Working under the umbrella of a number of erotic and aesthetic subcultures, MR. readily identifies as an otaku, someone with obsessive behavior. In his case, the artist is drawn to the “cute” sexuality of pre-adolescents who star in manga, video games and increasingly in the affect of real life girls. In So Sweet!: Daydreaming (2013), a work a little over two meters long, and the largest work on show, a shy girl holds our gaze from beneath her bangs. Swirling locks of hair are tangled with layers of graffiti and the accompanying caption reads: “So Sweet!”
MR.’s practice, which dates from the 1990s, has evolved from more straightforward depictions of fetishes to works which, while still retaining his infatuation with the girl-child, have begun to feature signs, shapes and colors. The proliferation of text marks these recent explorations, indicating a desire for the artist—now in his 40s—to extend beyond his otaku circle. In most works you’ll find dripping cursive, bubble forms, pixilated tags (which may refer to one obvious source of inspiration, the Internet), and scribbled notes which look like the permanent marker scrawling you might find on the back of a bus seat. His departure from literal depictions of his fantasy life can be attributed to the artist’s desire to be free of constraints. “If I keep on doing such work I will be locked into a style and won’t create something new,” he says.
From the foot of a huge canvas, in works like High School Story: Yeah! Yeah! (2013), MR. highlights his contention that women in Japan are actually much more powerful than men.

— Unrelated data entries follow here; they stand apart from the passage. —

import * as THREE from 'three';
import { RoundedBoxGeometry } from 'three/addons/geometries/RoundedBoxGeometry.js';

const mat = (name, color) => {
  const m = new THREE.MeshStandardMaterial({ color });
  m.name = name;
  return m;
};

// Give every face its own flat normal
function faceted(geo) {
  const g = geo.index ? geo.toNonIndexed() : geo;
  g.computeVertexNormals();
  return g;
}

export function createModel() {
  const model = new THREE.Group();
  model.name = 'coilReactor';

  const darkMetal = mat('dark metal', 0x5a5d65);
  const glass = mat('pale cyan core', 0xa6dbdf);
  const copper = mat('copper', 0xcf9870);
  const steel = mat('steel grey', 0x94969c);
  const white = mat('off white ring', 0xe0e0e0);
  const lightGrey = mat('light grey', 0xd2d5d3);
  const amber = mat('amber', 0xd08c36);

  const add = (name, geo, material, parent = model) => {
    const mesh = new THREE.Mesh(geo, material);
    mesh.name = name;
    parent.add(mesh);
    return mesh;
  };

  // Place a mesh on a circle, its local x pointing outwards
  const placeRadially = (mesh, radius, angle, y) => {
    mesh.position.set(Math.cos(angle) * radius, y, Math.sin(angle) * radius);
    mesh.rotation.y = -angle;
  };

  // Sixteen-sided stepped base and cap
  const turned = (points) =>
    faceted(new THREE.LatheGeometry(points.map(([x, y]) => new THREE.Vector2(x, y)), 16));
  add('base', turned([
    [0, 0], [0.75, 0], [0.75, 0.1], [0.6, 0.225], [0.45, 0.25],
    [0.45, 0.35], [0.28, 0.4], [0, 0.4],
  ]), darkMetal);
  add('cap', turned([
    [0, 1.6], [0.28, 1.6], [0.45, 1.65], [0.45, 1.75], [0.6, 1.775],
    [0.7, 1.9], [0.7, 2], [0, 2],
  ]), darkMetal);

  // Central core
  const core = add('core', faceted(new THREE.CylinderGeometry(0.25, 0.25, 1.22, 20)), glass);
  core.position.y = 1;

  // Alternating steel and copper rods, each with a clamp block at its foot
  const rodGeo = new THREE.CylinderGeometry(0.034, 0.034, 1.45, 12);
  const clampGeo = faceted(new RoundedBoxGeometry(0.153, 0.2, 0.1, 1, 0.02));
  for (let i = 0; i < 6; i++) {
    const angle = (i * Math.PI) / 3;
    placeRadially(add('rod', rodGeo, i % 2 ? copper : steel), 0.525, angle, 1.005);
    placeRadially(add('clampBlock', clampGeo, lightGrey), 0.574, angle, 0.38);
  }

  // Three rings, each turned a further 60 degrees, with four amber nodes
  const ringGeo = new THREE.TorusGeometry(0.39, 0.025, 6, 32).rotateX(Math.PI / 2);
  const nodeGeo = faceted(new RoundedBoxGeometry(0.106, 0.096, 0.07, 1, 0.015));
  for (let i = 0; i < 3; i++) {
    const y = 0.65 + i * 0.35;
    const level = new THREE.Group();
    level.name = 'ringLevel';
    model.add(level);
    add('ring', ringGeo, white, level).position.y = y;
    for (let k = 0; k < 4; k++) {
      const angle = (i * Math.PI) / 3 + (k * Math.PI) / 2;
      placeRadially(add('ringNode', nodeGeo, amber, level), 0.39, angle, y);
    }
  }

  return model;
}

In the 194-centimeter tall canvas, two girls pose in customized uniforms, their skirts hiked, neckties loosened and one sporting pink pigtails. Surrounding them, slapped incongruously like bumper stickers, are graffiti text and images of snacks, mirroring the girls’ yummy or sweet nature.
Though it may not always come across, some of the works touch upon more sensitive issues. In Shakotan Love: Virgin Blue (2013) a Yankee girl—sweatshirt pulled across her large chest, done up with a precarious zipper—appears provocative in her demeanor. Yankee, a sub-culture characterized by punkish gear, bleached hair and motorcycle riding, emerged in Japan in the late 1970s and has been derided for its apparent shirking of tradition. Yet MR. recalls how, where greater society failed to, some Yankees lent a hand following the Tohoku earthquake in 2011. He admires these youth for their free spirit and hopes that the work in this exhibition will serve to elevate the subculture. “Yankees are not really approved by the general public,” he says, further elaborating, “the process of creation was turning something most people see as bad to an ideal.”
Likening his practice to a kind of Zen philosophy, MR. cherishes and acts upon the “here and now.” So, it shouldn’t come as a surprise that there is a sense of iconoclasm in this show—signs, branding and even heads of young girls are taken totally out of context and re-worked into frenzied compositions that force one to reflect on how images in pop culture are received.